Sound does not simply travel fast but might brake a glass if loud it is loud enough. If you take a crystal glass and hit it with a finger to hear its resonant frequency, you can brake it just by directing loud enough sound waves through the glass with the same frequency. The glass will start to resonates and eventually will shatter. You can observe this in the video below.

Acoustic levitation is another event that happens by the use of sound. Scientists can levitate small objects in laboratory conditions. Creating a standing wave in a box, using two or more speakers to alter the sound frequency in the enclosure. As I mentioned before sound makes particles in a medium to move, when a standing wave is formatted it can trap small and light enough objects and make them stay still in the air, seeming they levitate. Here is a video of sound levitation. This device can more objects in a 3D dimension because it is using 4 speaker and creating 3D standing wave.

Same operation can be done with liquids. This allows mixing or separating liquids.

 

What is sound?

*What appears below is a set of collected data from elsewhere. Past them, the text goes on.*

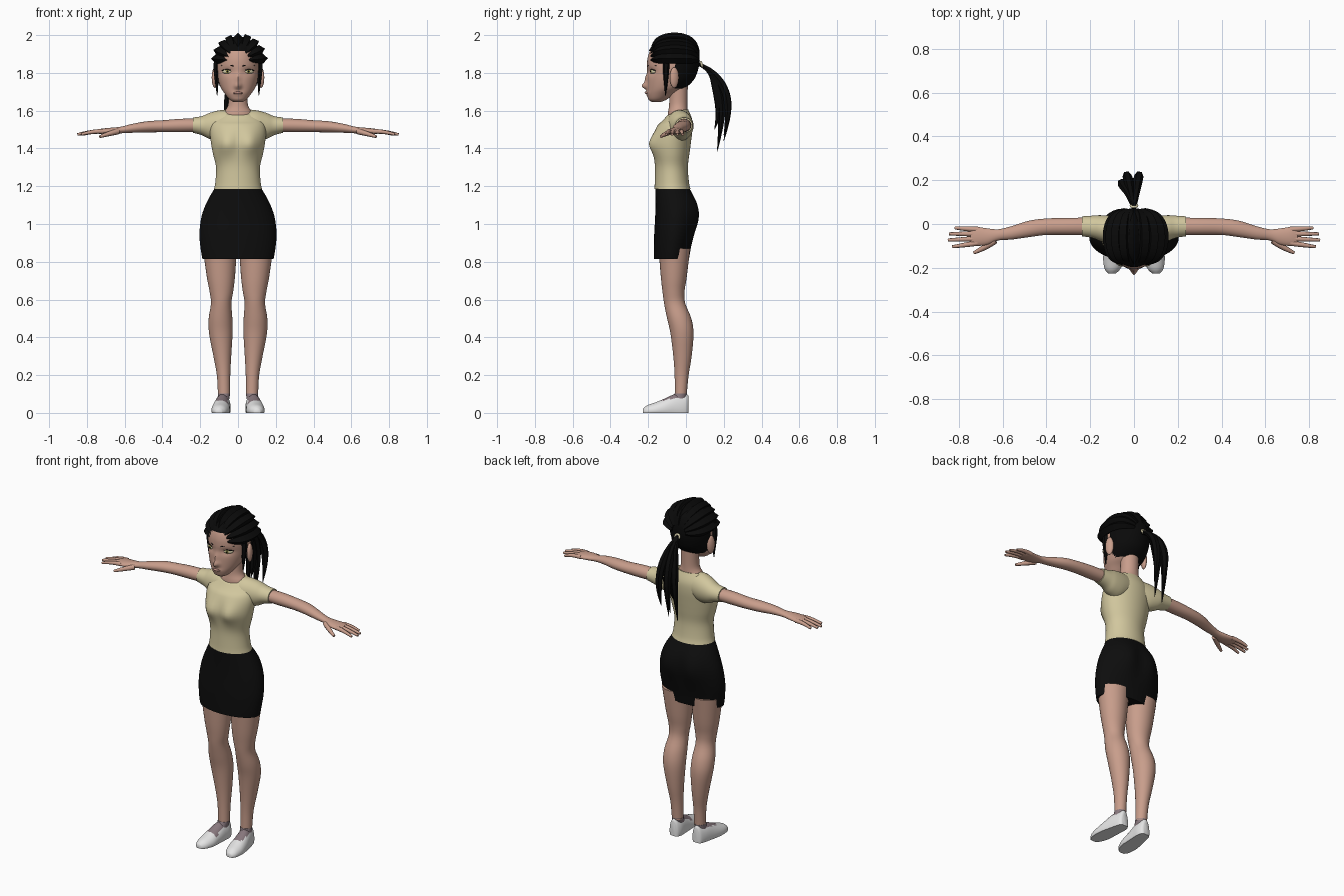
import bpy, bmesh, math
from mathutils import Vector

if "Cube" in bpy.data.objects:
    bpy.data.objects.remove(bpy.data.objects["Cube"])

made = []


def material(name, r, g, b):
    m = bpy.data.materials.new(name)
    m.use_nodes = True
    m.diffuse_color = (r, g, b, 1)
    bsdf = m.node_tree.nodes["Principled BSDF"]
    bsdf.inputs["Base Color"].default_value = (r, g, b, 1)
    bsdf.inputs["Roughness"].default_value = 0.7
    return m


SKIN = material("skin", .58, .34, .26)
SHIRT = material("cream_cloth", .64, .57, .34)
SKIRT = material("black_cloth", .004, .004, .004)
HAIR = material("black_hair", .003, .003, .003)
SHOE = material("white_leather", .78, .78, .78)
SOCK = material("grey_stocking", .25, .19, .21)
EYE = material("eye_cream", .70, .64, .42)
IRIS = material("iris_olive", .32, .29, .07)
LIP = material("lip_pink", .47, .25, .21)


def add(name, data, mat):
    ob = bpy.data.objects.new(name, data)
    bpy.context.collection.objects.link(ob)
    data.materials.append(mat)
    made.append(ob)
    return ob


def smooth_rings(rings, steps):
    """Catmull-Rom interpolation between section extents."""
    out = []
    last = len(rings) - 1
    for i in range(last):
        a, b, c, d = (rings[min(max(i + k, 0), last)] for k in (-1, 0, 1, 2))
        for s in range(steps):
            t = s / steps
            out.append([q + .5 * t * (r - p + t * (2 * p - 5 * q + 4 * r - u + t * (3 * (q - r) + u - p)))
                        for p, q, r, u in zip(a, b, c, d)])
    return out + [rings[-1]]


def loft(name, rings, mat, axis="z", side=1, n=32, steps=4, shape=None, keep=None):
    """Skin elliptical sections (position, a0, a1, b0, b1) along an axis."""
    bm = bmesh.new()
    loops = []
    for t, a0, a1, b0, b1 in smooth_rings(rings, steps):
        loop = []
        for k in range(n):
            w = 2 * math.pi * k / n
            a = (a0 + a1) / 2 + (a1 - a0) / 2 * math.cos(w)
            b = (b0 + b1) / 2 + (b1 - b0) / 2 * math.sin(w)
            co = Vector({"z": (a, b, t), "x": (t, a, b), "y": (a, t, b)}[axis])
            if shape:
                shape(co)
            co.x *= side
            loop.append(bm.verts.new(co))
        loops.append(loop)
    for lo, hi in zip(loops, loops[1:]):
        for k in range(n):
            bm.faces.new((lo[k - 1], lo[k], hi[k], hi[k - 1]))
    bm.faces.new(loops[0])
    bm.faces.new(loops[-1])
    bmesh.ops.recalc_face_normals(bm, faces=bm.faces)
    if keep:
        drop = [f for f in bm.faces if not keep(f.calc_center_median())]
        bmesh.ops.delete(bm, geom=drop, context="FACES")
    me = bpy.data.meshes.new(name)
    bm.to_mesh(me)
    bm.free()
    return add(name, me, mat)


def tube(name, points, radii, depth, mat, side=1, round_res=2):
    cu = bpy.data.curves.new(name, "CURVE")
    cu.dimensions = "3D"
    cu.bevel_depth = depth
    cu.bevel_resolution = round_res
    cu.use_fill_caps = True
    cu.resolution_u = 5
    sp = cu.splines.new("NURBS")
    sp.points.add(len(points) - 1)
    for p, (x, y, z), r in zip(sp.points, points, radii):
        p.co = (x * side, y, z, 1)
        p.radius = r
    sp.order_u = 3
    sp.use_endpoint_u = True
    return add(name, cu, mat)


def ball(name, at, scale, mat, turn=0):
    bm = bmesh.new()
    bmesh.ops.create_uvsphere(bm, u_segments=20, v_segments=12, radius=1)
    me = bpy.data.meshes.new(name)
    bm.to_mesh(me)
    bm.free()
    ob = add(name, me, mat)
    ob.location, ob.scale, ob.rotation_euler = at, scale, (0, 0, turn)
    return ob


def bump(co, x, z, wx, wz):
    return math.exp(-((abs(co.x) - x) / wx) ** 2 - ((co.z - z) / wz) ** 2)


def shape_torso(co):
    if co.y < -.07:
        co.y -= .03 * bump(co, .065, 1.425, .05, .06)
    co.z += .35 * (co.y + .02) * max(0, (co.z - 1.53) / .07) * (co.y < -.02)


def shape_skirt(co):
    if co.y > -.04:
        co.y += .022 * bump(co, .08, 1.05, .06, .1)


def shape_head(co):
    if co.y < -.1:
        co.y -= .026 * bump(co, 0, 1.73, .016, .016) + .012 * bump(co, 0, 1.765, .012, .03)
        co.y += .01 * bump(co, .055, 1.807, .03, .018)
        co.y -= .006 * bump(co, 0, 1.69, .03, .012)


def shape_shoe(co):
    co.z = max(co.z, 0)


# Torso, skirt and neck
loft("shirt", [(1.185, -.127, .127, -.167, .024), (1.22, -.12, .12, -.165, .016), (1.3, -.116, .116, -.164, .01),
               (1.37, -.132, .132, -.17, .018), (1.43, -.143, .143, -.174, .026), (1.5, -.148, .148, -.16, .034),
               (1.555, -.13, .13, -.13, .032), (1.605, -.082, .082, -.1, .012)],
     SHIRT, n=48, shape=shape_torso)
loft("skirt", [(.815, -.188, .188, -.17, .016), (.87, -.198, .198, -.17, .025), (.95, -.204, .204, -.168, .042),
               (1.04, -.193, .193, -.163, .055), (1.12, -.163, .163, -.161, .048), (1.195, -.12, .12, -.162, .015)],
     SKIRT, n=48, shape=shape_skirt)
loft("neck", [(1.53, -.09, .09, -.1, .01), (1.585, -.077, .077, -.096, .01), (1.62, -.056, .056, -.09, .008),
              (1.66, -.05, .05, -.088, .008), (1.74, -.052, .052, -.085, .01)], SKIN)

# Head
HEAD = [(1.645, .022, -.18, -.135), (1.66, .046, -.199, -.10), (1.69, .07, -.205, -.06), (1.72, .09, -.206, -.01),
        (1.76, .105, -.206, .03), (1.8, .112, -.204, .048), (1.84, .115, -.206, .058), (1.88, .112, -.203, .06),
        (1.92, .1, -.188, .055), (1.96, .074, -.152, .035), (1.985, .025, -.095, -.02)]
loft("head", [(z, -w, w, f, b) for z, w, f, b in HEAD], SKIN, n=64, steps=5, shape=shape_head)


def under_hair(c):
    return c.z > 1.912 or (c.y > -.125 and c.z > 1.85) or (c.y > -.06 and c.z > 1.72)


loft("hair_shell", [(z + .004, -w * 1.05 - .003, w * 1.05 + .003, f - .005, b + .012) for z, w, f, b in HEAD],
     HAIR, n=64, steps=5, keep=under_hair)

# Ridged locks sweeping from the hairline back to the tie
for i in range(9):
    roll = math.radians(-84 + 21 * i)
    path = []
    for t in (14, 35, 60, 90, 120, 148, 170):
        a = math.radians(t)
        r = (.128 + .008 * math.sin(roll)) * math.sin(a) ** .6
        path.append((r * math.sin(roll), -.06 - .125 * math.cos(a), 1.862 + r * math.cos(roll)))
    tube(f"hair_lock_{i + 1}", path, (.3, .8, 1, 1, 1, .8, .4), .026, HAIR, round_res=0)

# Ponytail and its tie
for i, (x, y, z) in enumerate([(-.06, .165, 1.385), (-.035, .2, 1.44), (-.005, .17, 1.4), (.025, .2, 1.47),
                               (-.02, .15, 1.5)]):
    tube(f"ponytail_strand_{i + 1}",
         [(0, .07, 1.845), (x * .3, .13, 1.82), (x * .8, y + .01, 1.72), (x, y + .03, 1.58), (x, y, z)],
         (.5, .8, 1.2, 1, .05), .019, HAIR, round_res=1)
bpy.ops.mesh.primitive_torus_add(location=(0, .083, 1.845), rotation=(math.radians(110), 0, 0),
                                 major_radius=.014, minor_radius=.006, major_segments=20, minor_segments=8)
tie = bpy.context.object
tie.name = "hair_tie"
tie.data.materials.append(EYE)
made.append(tie)

tube("lips", [(-.03, -.195, 1.69), (-.012, -.212, 1.695), (.012, -.212, 1.695), (.03, -.195, 1.69)],
     (.2, 1, 1, .2), .007, LIP)

# Mirrored parts
for s, tag in ((1, "left"), (-1, "right")):
    # Face details
    ball(f"{tag}_ear", (.122 * s, -.062, 1.775), (.016, .025, .055), SKIN, .35 * s)
    ball(f"{tag}_eye", (.056 * s, -.174, 1.807), (.028, .013, .012), EYE, .4 * s)
    ball(f"{tag}_iris", (.056 * s, -.184, 1.807), (.011, .004, .011), IRIS, .3 * s)
    ball(f"{tag}_pupil", (.056 * s, -.187, 1.807), (.005, .003, .005), HAIR, .3 * s)
    tube(f"{tag}_eyelash", [(.028, -.19, 1.811), (.055, -.19, 1.823), (.085, -.162, 1.812)],
         (.5, 1, .6), .0035, HAIR, s)
    tube(f"{tag}_eyebrow", [(.024, -.202, 1.836), (.055, -.19, 1.85), (.09, -.157, 1.838)],
         (.7, 1, .3), .004, HAIR, s)
    tube(f"{tag}_side_lock", [(.1, -.105, 1.915), (.117, -.105, 1.85), (.113, -.106, 1.77), (.11, -.108, 1.68)],
         (.9, 1, .7, .1), .019, HAIR, s, 1)

    # Sleeve, arm and hand
    loft(f"{tag}_sleeve", [(.02, -.1, .02, 1.47, 1.6), (.09, -.1, .035, 1.44, 1.603), (.15, -.08, .04, 1.45, 1.588),
                           (.19, -.064, .038, 1.47, 1.571), (.238, -.056, .035, 1.483, 1.564)],
         SHIRT, "x", s)
    loft(f"{tag}_arm", [(.2, -.05, .029, 1.488, 1.557), (.3, -.05, .028, 1.486, 1.557), (.4, -.05, .025, 1.486, 1.549),
                        (.48, -.06, .015, 1.485, 1.544), (.56, -.071, -.01, 1.483, 1.53),
                        (.62, -.075, -.024, 1.48, 1.515), (.67, -.095, -.02, 1.475, 1.51),
                        (.72, -.1, -.013, 1.475, 1.505), (.748, -.094, -.018, 1.48, 1.499)],
         SKIN, "x", s)
    for k, (base, tip, reach) in enumerate([(-.025, -.018, .818), (-.045, -.045, .845),
                                            (-.067, -.073, .85), (-.087, -.104, .83)]):
        tube(f"{tag}_finger_{k + 1}", [(.715, base, 1.49), (.77, (base + tip) / 2, 1.492), (reach, tip, 1.474)],
             (1.1, 1, .6), .0115, SKIN, s)
    tube(f"{tag}_thumb", [(.635, -.075, 1.49), (.68, -.108, 1.48), (.732, -.132, 1.462)],
         (1.3, 1.2, .6), .012, SKIN, s)

    # Leg, stocking and shoe
    loft(f"{tag}_leg", [(.095, .042, .106, -.059, .004), (.2, .041, .112, -.06, .014), (.3, .036, .13, -.067, .03),
                        (.42, .029, .153, -.082, .04), (.5, .03, .155, -.1, .028), (.58, .035, .143, -.116, -.004),
                        (.64, .026, .15, -.124, -.008), (.72, .016, .165, -.133, .004), (.87, .006, .186, -.145, .022)],
         SKIN, "z", s)
    loft(f"{tag}_stocking", [(.04, .05, .115, -.1, .0), (.075, .046, .108, -.075, .002), (.103, .041, .107, -.061, .005)],
         SOCK, "z", s)
    shoe = loft(f"{tag}_shoe", [(-.227, .085, .118, -.01, .022), (-.205, .062, .134, -.02, .04),
                                (-.16, .045, .141, -.03, .056), (-.11, .042, .136, -.04, .077),
                                (-.06, .04, .125, -.05, .099), (-.02, .039, .115, -.05, .1),
                                (.005, .047, .105, -.05, .099), (.013, .058, .094, -.04, .09)],
                SHOE, "y", s, shape=shape_shoe)
    shoe.data.materials.append(SOCK)
    for f in shoe.data.polygons:
        c = f.center
        if f.normal.z > .4 and -.14 < c.y < -.01 and abs(abs(c.x) - .083) < .03:
            f.material_index = 1

# Turn curves into meshes and smooth the shading
bpy.ops.object.select_all(action="DESELECT")
for ob in made:
    ob.select_set(True)
bpy.context.view_layer.objects.active = made[0]
bpy.ops.object.convert(target="MESH")
bpy.ops.object.shade_smooth_by_angle(angle=math.radians(50))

People use sound all the time. We rely on sounds to communicate. Unexpected noises may warn us of danger. The sounds we hear tell us a lot about our surroundings. Many animals also use sound. This is especially true of animals that live in water. Since only the very top of the ocean receives light from the sun, animals have difficulty using their eyes to find their way around in deeper waters. Once animals dive, they rely heavily on their hearing to sense their environment. In other words – vibrations that travel through the air, water, or another medium and can be heard when they reach a person’s or animal’s ear.

Sound is emitted from a speaker, the little black dots represent the medium moving due to sound pressure - the more dense the dots - the more pressure

Sound is emitted from a speaker, the little black dots represent the medium moving due to sound pressure – the more dense the dots – the more pressure in particular region.

Thanks to the ears – our hearing apparatus, we can perceive sound. Sound is a mechanical wave that results from the back and forth vibration of the particles of the medium through which the sound wave is moving. The motion of the particles is parallel to the direction of the energy transport. Since sound needs medium to travel, we can not hear sound in space. Human ear is capable of hearing sound withing a frequency range of 20Hz to 20kHz. Although we can not hear sound outside does not means that it does not exist, many other creatures have been adapted to hear the sound with lower and higher frequencies than we do.

References:

http://www.physicsclassroom.com/class/sound/u11l1c.cfm